https://www.washingtonpost.com/technolo … tgpt-lies/
I conducted a test of my own by asking ChatGPT about a small village that I knew wouldn't have much (if any) information available. ChatGPT provided answers that sounded correct but were actually incorrect.
(If I were to say that Washington DC is the capital of the USA and that it is located just north of Dallas, and that both The White House and Times Square are located in Washington DC, I would be equally correct/ incorrect as ChatGPT was in the above case.)
When confronted about this incorrect information, ChatGPT apologized, saying, 'I apologize if my previous answer was misleading or incorrect. It was not my intention to invent information.' However, it then proceeded to provide more incorrect and made-up facts about the village.
Upon confronting ChatGPT again and expressing that it seems to be guessing, I asked if it would be better to simply state that it lacks the information. Once again, ChatGPT apologized and agreed that it would be better to inform when it lacks the requested information.
I then continued to ask how ChatGPT was trained and if it learns from its mistakes. I inquired about the learning process and asked several related questions. When I asked if ChatGPT uses sources like Wikipedia for its answers, it confirmed that it does. I then asked if ChatGPT could quote a Wikipedia page about a nearby lighthouse. ChatGPT confidently asserted that it could, but then provides a made-up Wikipedia page, where it inaccurately stated that the lighthouse was only 8 meters tall, whereas the actual Wikipedia page states it is 32 meters tall.
Regardless, I asked ChatGPT if it would remember the correct information I provided about the small village, to which ChatGPT confirmed that it would remember. I then asked how ChatGPT would know that I wasn't lying or providing incorrect information. ChatGPT responded that it would compare the information with reliable sources. However, since there is no information about this small village on the internet, I have no idea how ChatGPT would find these 'reliable sources.'
At this point, it felt like I had reached a dead end and was talking to some generic support. In summary, ChatGPT promised to remember the correct information about the village. Over and out.
All the aforementioned incorrect information was presented in a very convincing and grammatically correct, human-like manner.
An hour later, I once again asked ChatGPT about the same small village, and once again, ChatGPT provided made-up information mixed with some fragments of truth. I then asked why it didn't use the information I provided earlier, and ChatGPT stated that it couldn't remember that previous conversation.

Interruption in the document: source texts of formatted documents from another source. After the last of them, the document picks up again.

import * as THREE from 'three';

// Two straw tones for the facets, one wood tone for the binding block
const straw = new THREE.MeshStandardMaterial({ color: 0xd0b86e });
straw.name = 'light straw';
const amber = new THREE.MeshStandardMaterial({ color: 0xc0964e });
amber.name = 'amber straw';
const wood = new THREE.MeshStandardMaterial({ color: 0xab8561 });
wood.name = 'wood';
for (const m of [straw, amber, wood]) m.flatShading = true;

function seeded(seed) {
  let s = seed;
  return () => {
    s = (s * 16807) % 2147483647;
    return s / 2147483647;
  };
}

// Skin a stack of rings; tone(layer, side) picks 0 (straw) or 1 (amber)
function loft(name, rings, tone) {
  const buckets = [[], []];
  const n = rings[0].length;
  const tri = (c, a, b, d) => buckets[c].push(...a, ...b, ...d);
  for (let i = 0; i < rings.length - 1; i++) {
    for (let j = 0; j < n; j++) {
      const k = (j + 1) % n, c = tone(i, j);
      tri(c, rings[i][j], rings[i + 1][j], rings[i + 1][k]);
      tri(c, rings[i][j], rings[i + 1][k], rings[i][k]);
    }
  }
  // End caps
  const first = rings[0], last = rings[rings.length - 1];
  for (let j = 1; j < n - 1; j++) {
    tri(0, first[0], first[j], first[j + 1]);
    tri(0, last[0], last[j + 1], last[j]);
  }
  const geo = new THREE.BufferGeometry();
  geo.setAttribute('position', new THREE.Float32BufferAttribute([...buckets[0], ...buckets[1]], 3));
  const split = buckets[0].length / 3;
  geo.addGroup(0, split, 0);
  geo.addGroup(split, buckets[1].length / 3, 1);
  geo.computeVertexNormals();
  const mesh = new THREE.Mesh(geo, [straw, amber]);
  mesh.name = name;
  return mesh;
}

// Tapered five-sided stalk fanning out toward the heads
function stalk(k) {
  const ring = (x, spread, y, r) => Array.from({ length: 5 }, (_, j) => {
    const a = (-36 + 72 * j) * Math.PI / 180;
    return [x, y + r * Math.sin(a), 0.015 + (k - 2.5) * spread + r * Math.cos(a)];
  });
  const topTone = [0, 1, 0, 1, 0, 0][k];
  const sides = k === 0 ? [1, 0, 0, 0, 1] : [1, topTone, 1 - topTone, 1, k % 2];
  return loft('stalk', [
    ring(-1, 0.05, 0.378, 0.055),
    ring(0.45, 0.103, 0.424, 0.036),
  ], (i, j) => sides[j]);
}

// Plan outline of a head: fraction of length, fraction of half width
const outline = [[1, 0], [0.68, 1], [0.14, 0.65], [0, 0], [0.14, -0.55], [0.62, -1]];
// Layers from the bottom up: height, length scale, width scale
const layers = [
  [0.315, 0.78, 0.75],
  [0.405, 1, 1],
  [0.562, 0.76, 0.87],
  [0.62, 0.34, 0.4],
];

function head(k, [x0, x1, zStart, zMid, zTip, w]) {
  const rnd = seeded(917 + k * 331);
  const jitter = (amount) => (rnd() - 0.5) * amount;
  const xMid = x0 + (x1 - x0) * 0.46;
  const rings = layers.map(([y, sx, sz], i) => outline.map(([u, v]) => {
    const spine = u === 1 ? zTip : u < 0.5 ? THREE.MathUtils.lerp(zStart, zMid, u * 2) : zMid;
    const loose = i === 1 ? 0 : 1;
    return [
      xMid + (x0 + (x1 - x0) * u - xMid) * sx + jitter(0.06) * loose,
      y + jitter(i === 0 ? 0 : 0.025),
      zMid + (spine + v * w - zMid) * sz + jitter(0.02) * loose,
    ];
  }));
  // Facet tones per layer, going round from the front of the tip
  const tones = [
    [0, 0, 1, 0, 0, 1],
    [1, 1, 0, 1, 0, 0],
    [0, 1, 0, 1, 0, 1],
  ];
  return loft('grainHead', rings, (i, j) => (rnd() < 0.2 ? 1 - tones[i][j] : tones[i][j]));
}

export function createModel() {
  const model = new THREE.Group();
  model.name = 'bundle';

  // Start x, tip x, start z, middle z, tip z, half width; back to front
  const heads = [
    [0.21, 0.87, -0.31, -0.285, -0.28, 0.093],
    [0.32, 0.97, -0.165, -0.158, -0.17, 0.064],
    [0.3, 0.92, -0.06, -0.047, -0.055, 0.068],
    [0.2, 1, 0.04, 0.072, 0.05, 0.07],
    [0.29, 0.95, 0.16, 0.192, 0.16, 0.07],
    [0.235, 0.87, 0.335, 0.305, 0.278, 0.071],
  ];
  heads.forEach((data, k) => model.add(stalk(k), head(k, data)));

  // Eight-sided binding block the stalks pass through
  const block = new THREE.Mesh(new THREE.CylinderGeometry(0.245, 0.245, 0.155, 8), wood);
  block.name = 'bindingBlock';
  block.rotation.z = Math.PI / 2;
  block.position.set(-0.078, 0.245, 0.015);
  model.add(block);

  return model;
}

"As it is now, ChatGPT is a closed-off entity of its own. However, imagine one of these AIs, in the rush of AI development, being integrated into the internet and starting to generate 1,000,000 incorrect facts, fake news articles, Wikipedia pages, and so on every minute. And doing so in a manner that makes it difficult to distinguish facts from fiction. In The Guardian example, 'the article even seemed believable to the person who hadn't written it.'
Let's say I were to state that the Normandy landings occurred on Monday, 5 June 1944, but wait, it was on Tuesday, 6 June 1944! Or was it actually on Wednesday, 7 June? If you don't know the answer off the top of your head, what do you do? You Google it, maybe read the Wikipedia page where you can find the correct facts: the Normandy landings occurred on Thursday, 8 June 1944...
In a near dystopian future, we might face an information reset where one has to visit a library and read an old-school book to obtain accurate information, such as the D-Day occurring on Tuesday, 6 June 1944."
A fake AI generated (Midjourney) Michael Jackson with no plastic surgery
Another fake Michael Jackson photo